*** Excerpted records Section Begins ***
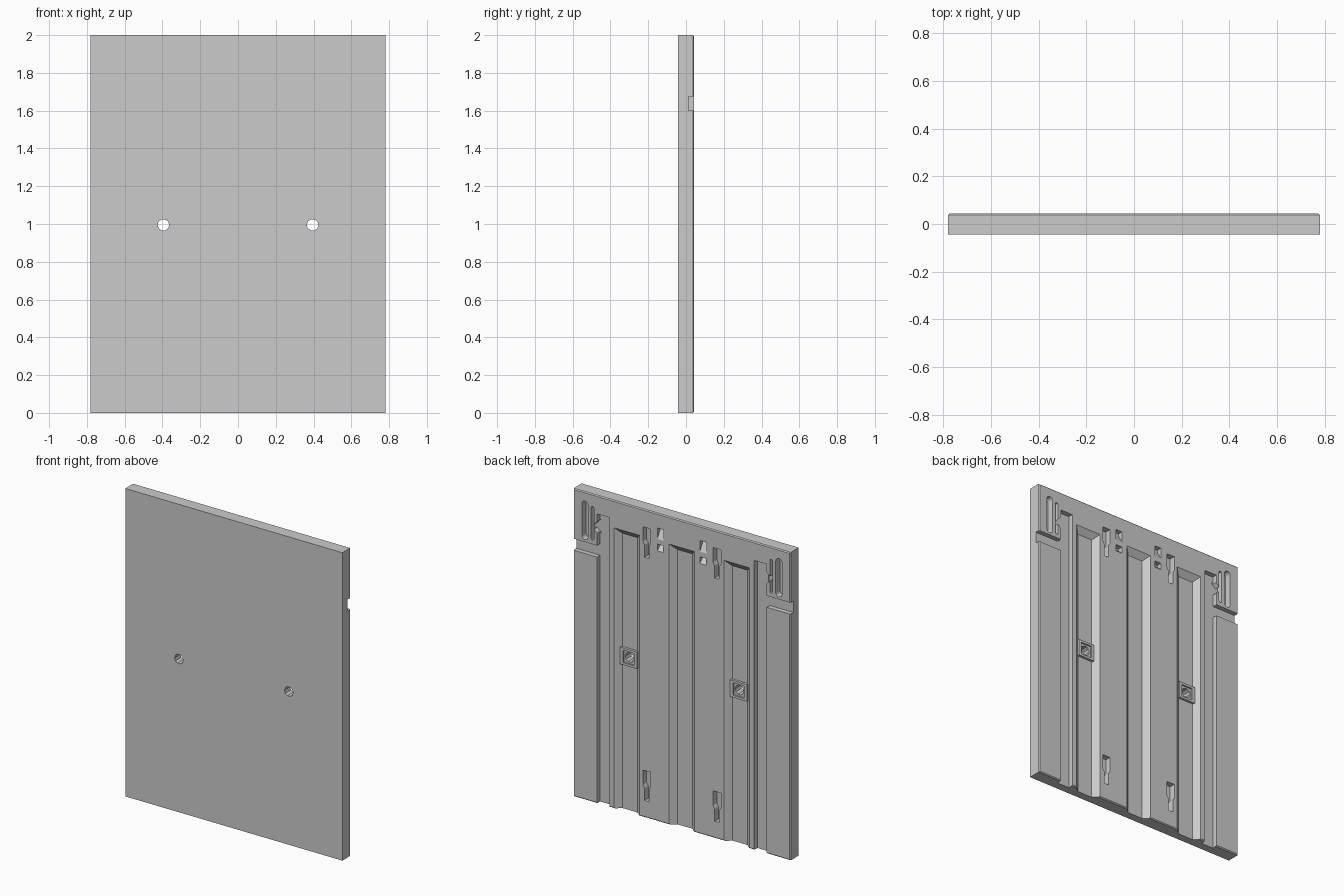
import bpy, bmesh, math

if "Cube" in bpy.data.objects:
    bpy.data.objects.remove(bpy.data.objects["Cube"])

W, D, H = 0.78, 0.043, 2.0      # half width, half thickness, height
FLOOR = 0.010                   # y of the channel floors
OUT = D + 0.02                  # cutters end outside the back face


def loft(name, low, high, y0, y1):
    """Solid between two x/z outlines lying at depths y0 and y1."""
    bm = bmesh.new()
    a = [bm.verts.new((x, y0, z)) for x, z in low]
    b = [bm.verts.new((x, y1, z)) for x, z in high]
    n = len(a)
    bm.faces.new(a)
    bm.faces.new(b[::-1])
    for i in range(n):
        j = (i + 1) % n
        bm.faces.new((a[i], b[i], b[j], a[j]))
    bmesh.ops.recalc_face_normals(bm, faces=bm.faces)
    me = bpy.data.meshes.new(name)
    bm.to_mesh(me)
    bm.free()
    ob = bpy.data.objects.new(name, me)
    bpy.context.collection.objects.link(ob)
    return ob


def rect(x0, x1, z0, z1):
    return [(x0, z0), (x1, z0), (x1, z1), (x0, z1)]


def mirror(pts, s):
    return [(s * x, z) for x, z in pts]


def stadium(cx, r, z0, z1, n=8):
    """Upright slot outline with round ends."""
    pts = []
    for cz, start in ((z1 - r, 0), (z0 + r, math.pi)):
        for i in range(n + 1):
            t = start + math.pi * i / n
            pts.append((cx + r * math.cos(t), cz + r * math.sin(t)))
    return pts


def cut(target, cutter):
    m = target.modifiers.new("cut", 'BOOLEAN')
    m.operation = 'DIFFERENCE'
    m.solver = 'EXACT'
    m.object = cutter
    bpy.context.view_layer.objects.active = target
    bpy.ops.object.modifier_apply(modifier=m.name)
    bpy.data.objects.remove(cutter)


def pocket(target, pts, y0, y1=OUT):
    cut(target, loft("cutter", pts, pts, y0, y1))


# Panel slab with a small chamfer round the back face
c = 0.006
panel = loft("panel", rect(-W, W, 0, H), rect(-W, W, 0, H), -D, D - c)
bm = bmesh.new()
bm.from_mesh(panel.data)
back = max(bm.faces, key=lambda f: f.calc_center_median().y)
ext = bmesh.ops.extrude_discrete_faces(bm, faces=[back])["faces"][0]
bm.free()
bpy.data.objects.remove(panel)
bm = bmesh.new()
bmesh.ops.create_cube(bm, size=1)
for v in bm.verts:
    v.co = (v.co.x * 2 * W, v.co.y * 2 * D, (v.co.z + 0.5) * H)
bmesh.ops.bevel(bm, geom=[e for e in bm.edges if all(v.co.y > 0 for v in e.verts)],
                offset=c, segments=1, affect='EDGES')
me = bpy.data.meshes.new("panel")
bm.to_mesh(me)
bm.free()
panel = bpy.data.objects.new("panel", me)
bpy.context.collection.objects.link(panel)

# Three sloped channels, open at the bottom
for cx in (-0.395, 0.0, 0.395):
    k = 0.038 * (OUT - FLOOR) / (D - FLOOR)
    cut(panel, loft("cutter", rect(cx - 0.054, cx + 0.054, -0.1, 1.785),
                    rect(cx - 0.054 - k, cx + 0.054 + k, -0.1, 1.785 + k), FLOOR, OUT))

for s in (-1, 1):
    # Straight outer channel
    pocket(panel, mirror(rect(0.52, 0.61, -0.1, 1.88), s), FLOOR)
    # Side notch
    pocket(panel, mirror(rect(0.60, 0.85, 1.60, 1.675), s), 0.012)
    # Long rounded slot, thin slot and latch notch
    pocket(panel, mirror(stadium(0.697, 0.022, 1.69, 1.94), s), 0.0)
    pocket(panel, mirror(stadium(0.642, 0.010, 1.70, 1.92, 4), s), 0.003)
    pocket(panel, mirror([(0.60, 1.745), (0.647, 1.79), (0.60, 1.84)], s), 0.007)
    # Hook keyholes, upper and lower
    for z in (1.69, 0.11):
        x = 0.252
        key = [(x - 0.016, z), (x + 0.016, z), (x + 0.016, z + 0.08),
               (x + 0.028, z + 0.10), (x + 0.028, z + 0.195),
               (x - 0.028, z + 0.195), (x - 0.028, z + 0.10), (x - 0.016, z + 0.08)]
        pocket(panel, mirror(key, s), 0.004)
    # Small clip pockets with ramped floors
    for z0, z1 in ((1.83, 1.905), (1.755, 1.80)):
        cut(panel, loft("cutter", mirror(rect(0.130, 0.176, z1 - 0.012, z1), s),
                        mirror(rect(0.130, 0.176, z0, z1), s), 0.008, D + 0.002))
    # Fastener block in the channel with recess and through hole
    cx = 0.395 * s
    r = rect(cx - 0.060, cx + 0.060, 0.94, 1.05)
    block = loft("fastener_block_" + ("left" if s < 0 else "right"), r, r, FLOOR - 0.002, 0.026)
    pocket(block, rect(cx - 0.040, cx + 0.040, 0.955, 1.035), 0.016)
    hole = [(cx + 0.031 * math.cos(t), 0.995 + 0.031 * math.sin(t))
            for t in (2 * math.pi * i / 10 for i in range(10))]
    pocket(block, hole, -0.1)
    pocket(panel, hole, -0.1)
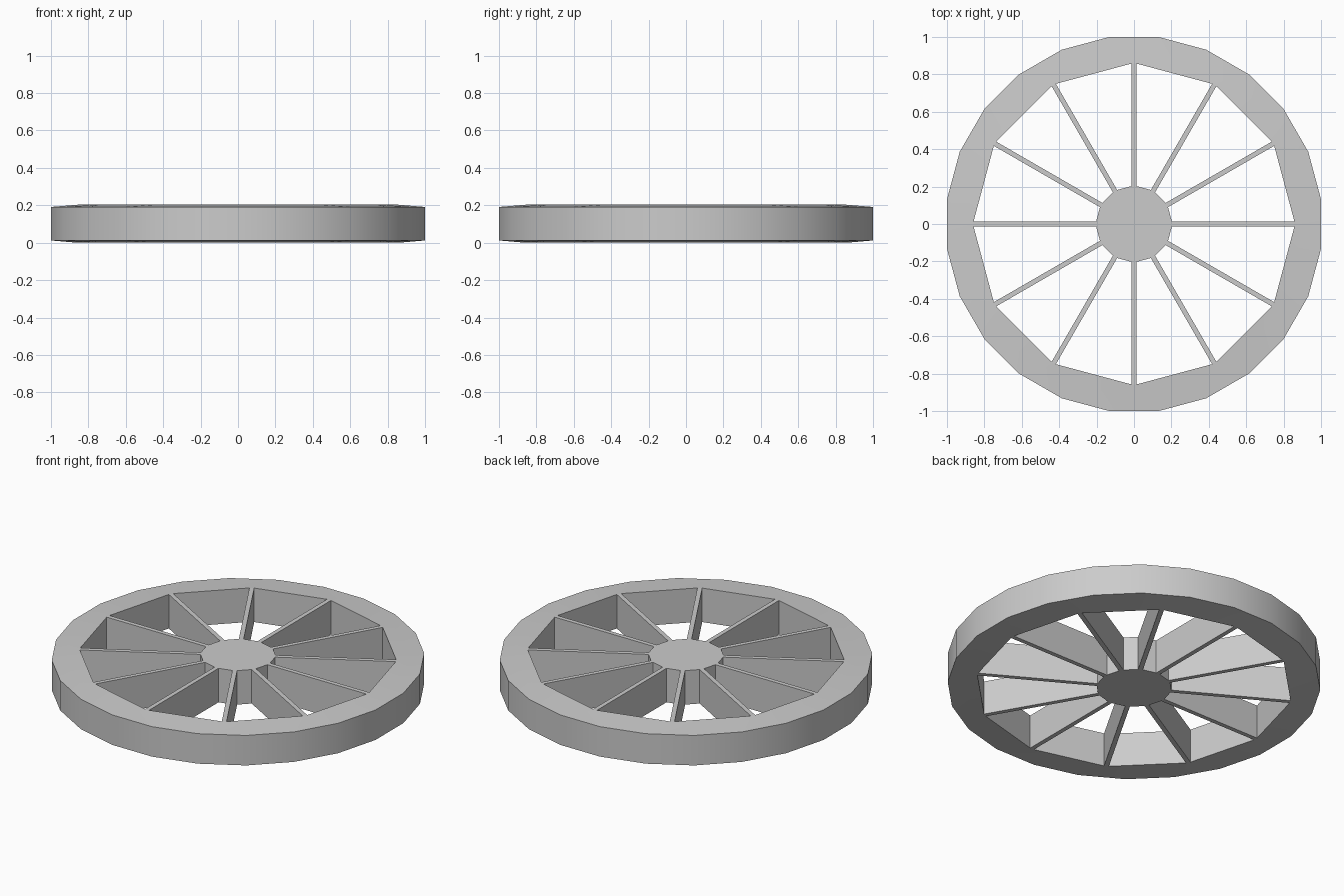
import bpy, bmesh, math

if "Cube" in bpy.data.objects:
    bpy.data.objects.remove(bpy.data.objects["Cube"])

H = 0.203      # height at hub, spokes and inner rim
LIP = 0.012    # rim faces slope down to the outer edge
W = 0.013      # half width of a spoke
N = 12


def ring(bm, r, half, z):
    """Pairs of points either side of each of the 12 spoke directions."""
    out = []
    for k in range(N):
        for s in (-1, 1):
            a = math.radians(360 / N * k) + s * half
            out.append(bm.verts.new((r * math.cos(a), r * math.sin(a), z)))
    return out


def band(bm, lower, upper, skip_spokes=False):
    """Quads between two rings; optionally leave openings at the spokes."""
    n = len(lower)
    for i in range(n):
        if skip_spokes and i % 2 == 0:
            continue
        j = (i + 1) % n
        bm.faces.new((lower[i], lower[j], upper[j], upper[i]))


def finish(name, bm):
    mesh = bpy.data.meshes.new(name)
    bm.to_mesh(mesh)
    bm.free()
    obj = bpy.data.objects.new(name, mesh)
    bpy.context.collection.objects.link(obj)
    bpy.context.view_layer.objects.active = obj
    bpy.ops.object.select_all(action='DESELECT')
    obj.select_set(True)
    bpy.ops.object.shade_smooth_by_angle(angle=math.radians(32))
    return obj


R_RIM, R_HUB = 0.858, 0.203
R_OUT = 1 / math.cos(math.radians(7.5))
A_RIM, A_HUB = math.asin(W / R_RIM), math.asin(W / R_HUB)

# Rim: 24-sided outside, 12-sided inside
bm = bmesh.new()
out_lo = ring(bm, R_OUT, math.radians(7.5), LIP)
out_hi = ring(bm, R_OUT, math.radians(7.5), H - LIP)
in_hi = ring(bm, R_RIM, A_RIM, H)
in_lo = ring(bm, R_RIM, A_RIM, 0)
band(bm, out_lo, out_hi)
band(bm, out_hi, in_hi)
band(bm, in_hi, in_lo, True)
band(bm, in_lo, out_lo)
finish("rim", bm)

# Hub
bm = bmesh.new()
lo = ring(bm, R_HUB, A_HUB, 0)
hi = ring(bm, R_HUB, A_HUB, H)
band(bm, lo, hi, True)
bm.faces.new(hi)
bm.faces.new(lo[::-1])
finish("hub", bm)

# Spokes: thin full-height walls, open where they join hub and rim
bm = bmesh.new()
rings = [ring(bm, R_HUB, A_HUB, 0), ring(bm, R_HUB, A_HUB, H),
         ring(bm, R_RIM, A_RIM, 0), ring(bm, R_RIM, A_RIM, H)]
h_lo, h_hi, r_lo, r_hi = rings
for a in range(0, 2 * N, 2):
    b = a + 1
    bm.faces.new((h_hi[a], r_hi[a], r_hi[b], h_hi[b]))   # top
    bm.faces.new((h_lo[b], r_lo[b], r_lo[a], h_lo[a]))   # bottom
    bm.faces.new((h_lo[a], r_lo[a], r_hi[a], h_hi[a]))   # sides
    bm.faces.new((h_hi[b], r_hi[b], r_lo[b], h_lo[b]))
finish("spokes", bm)
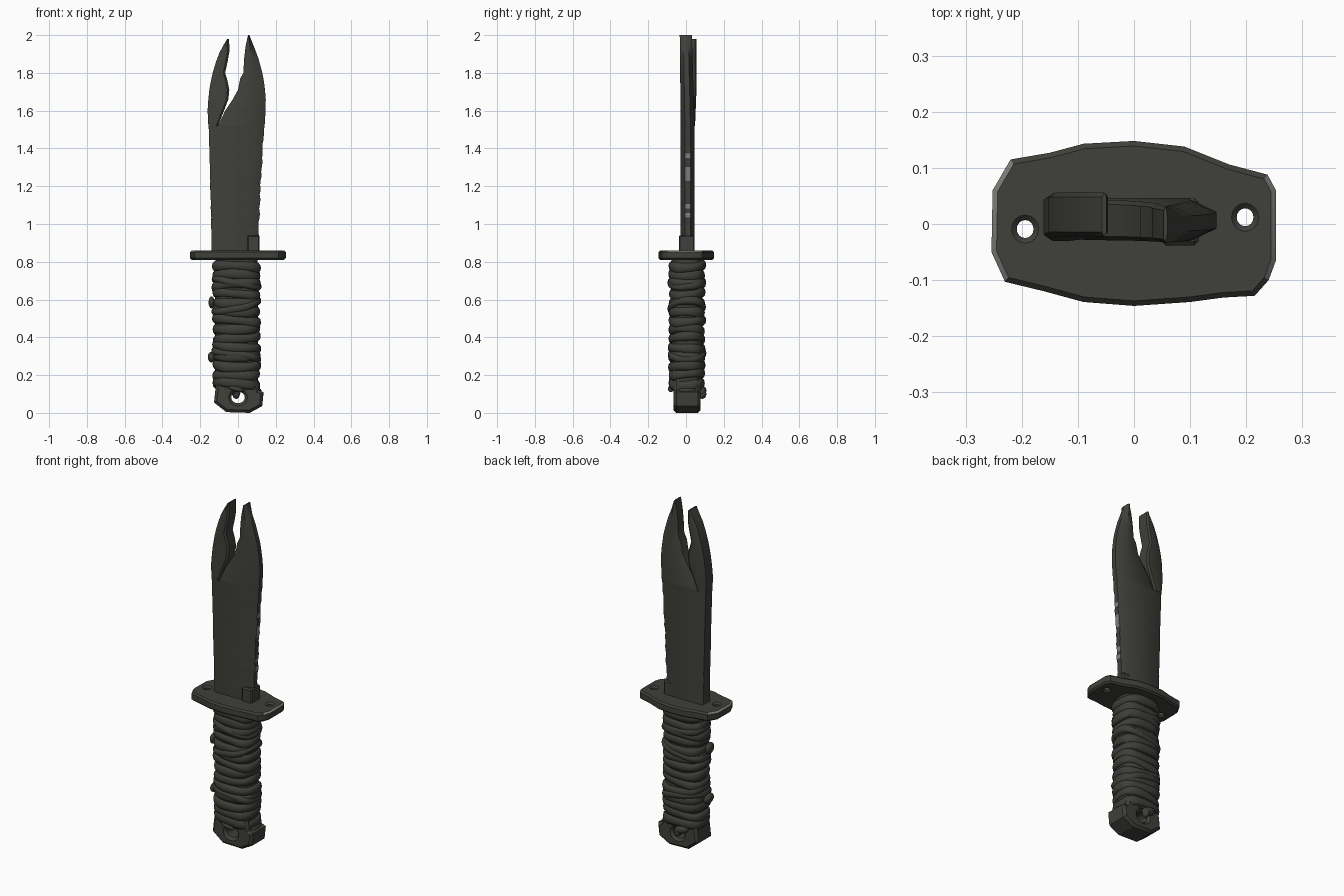
import bpy, bmesh, math, random
from mathutils import Vector, Matrix

if "Cube" in bpy.data.objects:
    bpy.data.objects.remove(bpy.data.objects["Cube"])

random.seed(4)


def material(name, rgb):
    m = bpy.data.materials.new(name)
    m.diffuse_color = (*rgb, 1)
    m.use_nodes = True
    m.node_tree.nodes["Principled BSDF"].inputs["Base Color"].default_value = m.diffuse_color
    return m


DARK = material("dark olive steel", (0.050, 0.052, 0.043))
CORD = material("dark cord", (0.047, 0.049, 0.040))
WORN = material("worn grey edge", (0.22, 0.22, 0.21))


def finish(bm, name, mats, angle=35):
    bmesh.ops.remove_doubles(bm, verts=bm.verts, dist=0.0002)
    bmesh.ops.recalc_face_normals(bm, faces=bm.faces)
    me = bpy.data.meshes.new(name)
    bm.to_mesh(me)
    bm.free()
    for m in mats:
        me.materials.append(m)
    ob = bpy.data.objects.new(name, me)
    bpy.context.collection.objects.link(ob)
    bpy.ops.object.select_all(action='DESELECT')
    ob.select_set(True)
    bpy.context.view_layer.objects.active = ob
    bpy.ops.object.shade_smooth_by_angle(angle=math.radians(angle))
    return ob


def loft(bm, rings, cap=True, closed=False):
    """Skin a list of equal-length point loops."""
    vs = [[bm.verts.new(p) for p in r] for r in rings]
    n = len(vs[0])
    pairs = list(zip(vs, vs[1:])) + ([(vs[-1], vs[0])] if closed else [])
    for a, b in pairs:
        for i in range(n):
            j = (i + 1) % n
            bm.faces.new((a[i], a[j], b[j], b[i]))
    if cap and not closed:
        bm.faces.new(vs[0])
        bm.faces.new(vs[-1])


def plate(outline, holes, half, bevel):
    """Flat outline with round holes, extruded and bevelled, as a bmesh."""
    cu = bpy.data.curves.new("plate_outline", 'CURVE')
    cu.dimensions, cu.fill_mode = '2D', 'BOTH'
    cu.extrude, cu.bevel_depth, cu.offset = half - bevel, bevel, -bevel
    cu.bevel_resolution = 0
    loops = [outline]
    for x, y, rx, ry in holes:
        loops.append([(x + rx * math.cos(-k * math.tau / 16),
                       y + ry * math.sin(-k * math.tau / 16)) for k in range(16)])
    for pts in loops:
        s = cu.splines.new('POLY')
        s.points.add(len(pts) - 1)
        for p, q in zip(s.points, pts):
            p.co = (q[0], q[1], 0, 1)
        s.use_cyclic_u = True
    ob = bpy.data.objects.new("plate_outline", cu)
    bpy.context.collection.objects.link(ob)
    me = bpy.data.meshes.new_from_object(ob.evaluated_get(bpy.context.evaluated_depsgraph_get()))
    bm = bmesh.new()
    bm.from_mesh(me)
    bpy.data.objects.remove(ob)
    for f in bm.faces:
        f.material_index = 0
    return bm


# Blade: broad body that splits into a left and a right prong
def section(z, xl, xr, sharp, yc, half):
    w = (xr - xl) * 0.45
    cr = min(0.045, w) if sharp else min(0.01, w)
    cl = min(0.012, w)
    e = half * (0.4 if sharp else 0.8)
    return [(xl, yc - half * .8, z), (xl + cl, yc - half, z), (xr - cr, yc - half, z),
            (xr, yc - e, z), (xr, yc + e, z), (xr - cr, yc + half, z),
            (xl + cl, yc + half, z), (xl, yc + half * .8, z)]


def interp(table, z):
    for (z0, *a), (z1, *b) in zip(table, table[1:]):
        if z <= z1:
            t = (z - z0) / (z1 - z0)
            return [p + (q - p) * t for p, q in zip(a, b)]
    return list(table[-1][1:])


body = [(0.84, -0.14, 0.108), (1.0, -0.142, 0.112), (1.2, -0.148, 0.121),
        (1.4, -0.152, 0.133), (1.52, -0.157, 0.141)]
left = [(1.52, -0.157, -0.105), (1.60, -0.161, -0.074), (1.66, -0.157, -0.051),
        (1.71, -0.152, -0.046), (1.76, -0.143, -0.056), (1.80, -0.134, -0.068),
        (1.86, -0.116, -0.055), (1.91, -0.097, -0.046), (1.95, -0.075, -0.046), (1.98, -0.057, -0.049)]
right = [(1.52, -0.105, 0.141), (1.60, -0.068, 0.146), (1.66, -0.028, 0.147),
         (1.71, 0.0, 0.143), (1.77, 0.012, 0.135), (1.80, 0.028, 0.129),
         (1.88, 0.033, 0.107), (1.94, 0.040, 0.084), (2.0, 0.053, 0.060)]
bm = bmesh.new()
rows = []
for k in range(29):
    z = 0.84 + 0.68 * k / 28
    xl, xr = interp(body, z)
    nick = random.uniform(-0.005, 0.002) if 0 < k < 28 else 0
    rows.append(section(z, xl + random.uniform(-.001, .002), xr + nick, True, 0.009, 0.037))
loft(bm, rows)
loft(bm, [section(z, a, b, False, 0.009 + 0.008 * min(1, (z - 1.52) / .2), 0.039)
          for z, a, b in left])
loft(bm, [section(z, a, b, True, 0.009 - 0.01 * (z - 1.52) / .48, 0.037 - .010 * (z - 1.52))
          for z, a, b in right])
bm.normal_update()
# chipped pale flecks on the cutting edge
for f in bm.faces:
    c = f.calc_center_median()
    if c.x > 0.105 and abs(c.y - 0.009) < 0.006 and 1.0 < c.z < 1.4 and random.random() < .3:
        f.material_index = 1
finish(bm, "blade", [DARK, WORN])

# Square shoulder at the root of the cutting edge
bm = bmesh.new()
bmesh.ops.create_cube(bm, size=1, matrix=Matrix.Translation((0.082, 0.004, 0.895)) @
                      Matrix.Diagonal((0.066, 0.084, 0.09, 1)))
bmesh.ops.bevel(bm, geom=bm.edges[:], offset=0.007, segments=1, affect='EDGES')
finish(bm, "blade_shoulder", [DARK])

# Guard with two lashing holes
outline = [(-0.254, -0.05), (-0.230, -0.103), (-0.16, -0.120), (-0.09, -0.139), (0, -0.146),
           (0.10, -0.139), (0.16, -0.131), (0.215, -0.128), (0.240, -0.10), (0.253, -0.065),
           (0.253, 0.06), (0.238, 0.088), (0.17, 0.106), (0.09, 0.138), (0, 0.148),
           (-0.09, 0.143), (-0.15, 0.127), (-0.220, 0.115), (-0.252, 0.06)]
bm = plate(outline, [(-0.194, -0.009, 0.015, 0.016), (0.198, 0.012, 0.015, 0.016)], 0.025, 0.009)
bmesh.ops.translate(bm, verts=bm.verts, vec=(0, 0, 0.835))
bm.normal_update()
for f in bm.faces:
    c = f.calc_center_median()
    if 0.2 < abs(f.normal.z) < 0.95 and c.z > 0.84 and abs(c.x) > 0.225:
        f.material_index = 1
finish(bm, "guard", [DARK, WORN], 30)

# Pommel: chamfered tang end with a lanyard hole
tang = [(-0.127, 0.055), (-0.062, 0.004), (0.062, 0.0), (0.128, 0.036), (0.136, 0.11),
        (0.11, 0.12), (0.10, 0.18), (-0.11, 0.18), (-0.12, 0.12)]
bm = plate(tang, [(0.0, 0.082, 0.036, 0.031)], 0.071, 0.014)
bmesh.ops.transform(bm, verts=bm.verts, matrix=Matrix.Translation((0, 0.006, 0)) @
                    Matrix.Rotation(math.pi / 2, 4, 'X'))
finish(bm, "pommel", [DARK], 30)


# Handle core and cord wrap
def grip(a, hx, hy):
    c, s = math.cos(a), math.sin(a)
    p = 0.72
    return (-0.008 + hx * math.copysign(abs(c) ** p, c), 0.005 + hy * math.copysign(abs(s) ** p, s))


ANG = [k * math.tau / 48 for k in range(48)]
bm = bmesh.new()
loft(bm, [[(*grip(a, hx, hy), z) for a in ANG] for z, hx, hy in
          [(0.125, 0.105, 0.078), (0.16, 0.113, 0.083), (0.79, 0.113, 0.083), (0.83, 0.110, 0.08)]])
finish(bm, "handle_core", [CORD])


def cord_loop(bm, z, tilt_x, tilt_y, rad, tall, grow):
    """One turn of cord with uneven height and thickness."""
    ph, ph2 = random.uniform(0, 6.28), random.uniform(0, 6.28)
    rings = []
    for a in ANG:
        x, y = grip(a, 0.110 + grow, 0.080 + grow)
        n = Vector((math.cos(a), math.sin(a) * 1.2, 0)).normalized()
        zz = z + tilt_x * math.cos(a) + tilt_y * math.sin(a) + 0.005 * math.sin(2 * a + ph)
        k = 1 + 0.12 * math.sin(3 * a + ph2)
        rings.append([Vector((x, y, zz)) + n * (rad * k * math.cos(t)) + Vector((0, 0, tall * k * math.sin(t)))
                      for t in (j * math.tau / 10 for j in range(10))])
    loft(bm, rings, closed=True)


bm = bmesh.new()
for i in range(14):
    cord_loop(bm, 0.155 + i * 0.0478, random.uniform(-0.012, 0.012), random.uniform(-0.006, 0.006),
              random.uniform(0.014, 0.019), random.uniform(0.024, 0.028), 0.002)
# crossing turns that ride over the others
for z, tx in ((0.31, -0.022), (0.56, 0.028), (0.69, -0.02)):
    cord_loop(bm, z, tx, 0.004, 0.014, 0.019, 0.008)
finish(bm, "cord_wrap", [CORD], 60)

# Lumps on the wrap: knot behind, tie above the hole, side bumps
bm = bmesh.new()
for x, y, z, sx, sy, sz, rot in [(-0.03, 0.084, 0.118, 0.045, 0.024, 0.024, 0.3),
                                 (-0.01, 0.086, 0.10, 0.02, 0.022, 0.026, 0),
                                 (-0.01, -0.08, 0.127, 0.042, 0.016, 0.014, 0.25),
                                 (0.095, 0.005, 0.115, 0.03, 0.06, 0.02, 0),
                                 (-0.14, -0.02, 0.585, 0.016, 0.035, 0.032, 0),
                                 (-0.14, -0.01, 0.295, 0.02, 0.04, 0.028, 0)]:
    m = (Matrix.Translation((x, y, z)) @ Matrix.Rotation(rot, 4, 'Y') @
         Matrix.Diagonal((sx, sy, sz, 1)))
    bmesh.ops.create_uvsphere(bm, u_segments=16, v_segments=10, radius=1, matrix=m)
finish(bm, "cord_knots", [CORD], 60)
*** Excerpted records Section Ends ***
_What to work on_
Search the data above for the string "thickness" and return every line that has it.

_Written solution_
W, D, H = 0.78, 0.043, 2.0      # half width, half thickness, height
    """One turn of cord with uneven height and thickness."""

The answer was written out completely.